Johnson is remarkably sensitive to the feelings of the public. His discussions of drama are usually grounded on the feelings or effects of the audience: he says that the difference between a tragedy or a comedy depends on their effect, not their structure. Johnson thinks that the common public is usually right on issues which have been long debated. Even his own definition of wit, the one he prefers over metaphysical wit, is dependent on general consensus and common experience:

7. If by a more noble and more adequate conception that be considered as wit which is at once natural and new, that which, though not obvious, is, upon its first production, acknowledged to be just; if it be that which he that never found it wonders how he missed, to wit of this kind the metaphysical poets have seldom risen.


Johnson may have endorsed the principles of Neoclassicism, but in reality he is a transitional critic, and he is not alien to the influence that empiricist philosophy has on critical thought in this age. And his personal taste often reveals a sensitivity towards detail, the picturesque and the individual (for example, biography and personal morality, as opposed to philosophy) which appears obscured in his theories.

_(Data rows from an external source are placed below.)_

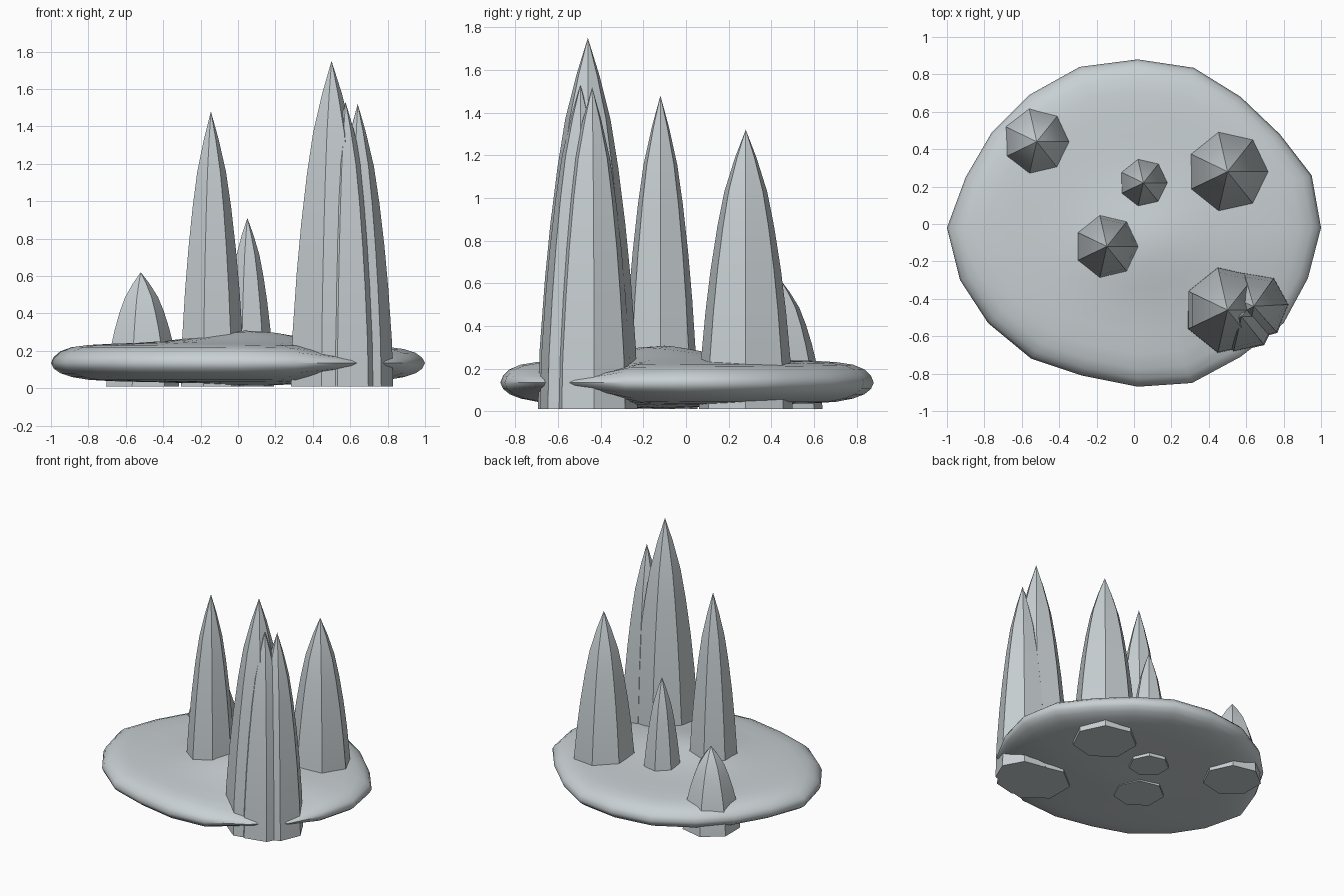
import bpy, bmesh, math

if "Cube" in bpy.data.objects:
    bpy.data.objects.remove(bpy.data.objects["Cube"])

stone = bpy.data.materials.new("pale_grey_stone")
stone.diffuse_color = (0.58, 0.63, 0.65, 1)
stone.use_nodes = True
stone.node_tree.nodes["Principled BSDF"].inputs["Base Color"].default_value = stone.diffuse_color


def finish(bm, name, angle):
    bmesh.ops.recalc_face_normals(bm, faces=bm.faces)
    mesh = bpy.data.meshes.new(name)
    bm.to_mesh(mesh)
    bm.free()
    mesh.materials.append(stone)
    ob = bpy.data.objects.new(name, mesh)
    bpy.context.collection.objects.link(ob)
    bpy.ops.object.select_all(action='DESELECT')
    ob.select_set(True)
    bpy.context.view_layer.objects.active = ob
    bpy.ops.object.shade_smooth_by_angle(angle=math.radians(angle))
    return ob


def bridge(bm, a, b):
    n = len(a)
    for i in range(n):
        bm.faces.new((a[i], a[(i + 1) % n], b[(i + 1) % n], b[i]))


def cap(bm, ring, tip):
    for i in range(len(ring)):
        bm.faces.new((ring[i], ring[(i + 1) % len(ring)], tip))


# Seven-sided pointed spikes: (height fraction, radius fraction)
SPIKE = [(0, 1), (0.16, 0.965), (0.35, 0.86), (0.5, 0.75),
         (0.65, 0.61), (0.78, 0.455), (0.9, 0.23)]


def spike(name, x, y, top, radius, phase=0.0, low=0.01):
    bm = bmesh.new()
    rings = []
    for h, r in SPIKE:
        ring = []
        for k in range(7):
            a = math.radians(phase) + math.tau * k / 7
            ring.append(bm.verts.new((x + radius * r * math.cos(a),
                                      y + radius * r * math.sin(a),
                                      low + (top - low) * h)))
        rings.append(ring)
    for a, b in zip(rings, rings[1:]):
        bridge(bm, a, b)
    bm.faces.new(rings[0])
    cap(bm, rings[-1], bm.verts.new((x, y, top)))
    finish(bm, name, 30)


# Flattened, uneven rock base
OUTLINE = [(1, -.02), (.95, .26), (.78, .48), (.57, .68), (.32, .835), (.02, .88),
           (-.29, .84), (-.56, .69), (-.76, .49), (-.9, .25), (-1, -.02), (-.93, -.3),
           (-.78, -.53), (-.55, -.72), (-.28, -.81), (.02, -.87), (.31, -.85),
           (.57, -.71), (.8, -.53), (.93, -.29)]
RIM_Z = 0.135
# (outline fraction, height above rim, depth below rim)
BASE = [(.985, .032, .03), (.95, .062, .055), (.89, .084, .075), (.8, .096, .09),
        (.68, .102, .097), (.54, .105, .1), (.4, .107, .1), (.26, .108, .1), (.12, .108, .1)]


def base_point(x, y, up, down, side):
    swell = math.exp(-((x - .07) / .34) ** 2 - ((y + .12) / .27) ** 2)
    pinch = 1 - .85 * math.exp(-((x - .67) ** 2 + (y + .58) ** 2) / .2 ** 2)
    if side > 0:
        return (x, y, RIM_Z + (up + .066 * swell) * pinch - .015 * max(0, x) * up / .108)
    return (x, y, RIM_Z - (down + .022 * swell) * pinch)


bm = bmesh.new()
rim = [bm.verts.new((x, y, RIM_Z)) for x, y in OUTLINE]
for side in (1, -1):
    previous = rim
    for s, up, down in BASE:
        ring = [bm.verts.new(base_point(x * s, y * s, up, down, side)) for x, y in OUTLINE]
        bridge(bm, previous, ring)
        previous = ring
    cap(bm, previous, bm.verts.new(base_point(0, 0, .108, .1, side)))
finish(bm, "rock_base", 60)

# Spikes standing through the base
spike("tallest_spike", .5, -.46, 1.75, .24)
spike("side_spike_outer", .64, -.44, 1.52, .19, 3)
spike("side_spike_inner", .575, -.495, 1.53, .195, 0)
spike("right_back_spike", .5, .28, 1.32, .225)
spike("middle_spike", -.145, -.12, 1.48, .178)
spike("small_spike", .05, .22, .91, .142)
spike("short_spike", -.52, .44, .62, .205)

There is often a gap between Johnson's theoretical concepts and his actual critical judgements: his judgements seem to be independent of the theories he is supposed to be applying. For instance, he repeats the traditional Neoclassic view of style as ornament. He defends the ideas of different levels of style, of specifically poetic diction. But in practice he also holds a different, more modern conception of style. In Johnson's practical criticism, style is seen as a way of perceiving the world. This can be seen above all in his rejections of poetic clichés and worn-out, trite expressions which derive from previous literature and not from personal experience.


This is in the line of the general shift form a conceptual, taxonomic view of style (that best exemplified by Ramism) to the perceptual, experiential view of literature which is foreshadowed in the concern of the late 17th century for a more intelligible and persuasive oratorical style, a view which is developed by the aestheticians of the 18th century and surfaces in the Romantic movement. Poetry makes familiar things new and new things familiar (Cf. Horace, but Wordsworth and Shklovski too) by creating an image of a mind in action. Johnson says that art is imitation, and that we can imitate either the object perceived or the process of perception. His criticism of the metaphysical poets is that their works imitate neither the object nor its impression. This "mimetic principle" is often used by Johnson as a criterion of unity, when he is opposing the intrusion of mannered styles.


So, Johnson is superficially a neoclassical critic, above all in his explicit theoretical statements. But in his personal taste and his practical criticism, we can see that he is in fact a transitional critic, just like many others which will be dealt with now. "His stylistic criticism, and probably in some degree his personal taste, reveal the strain of a contradiction which he did not perceive." This is to a certain extent the contradiction of his age; we will see now the emergence of this new literary standard in the esthetic though of many other writers apart from Johnson.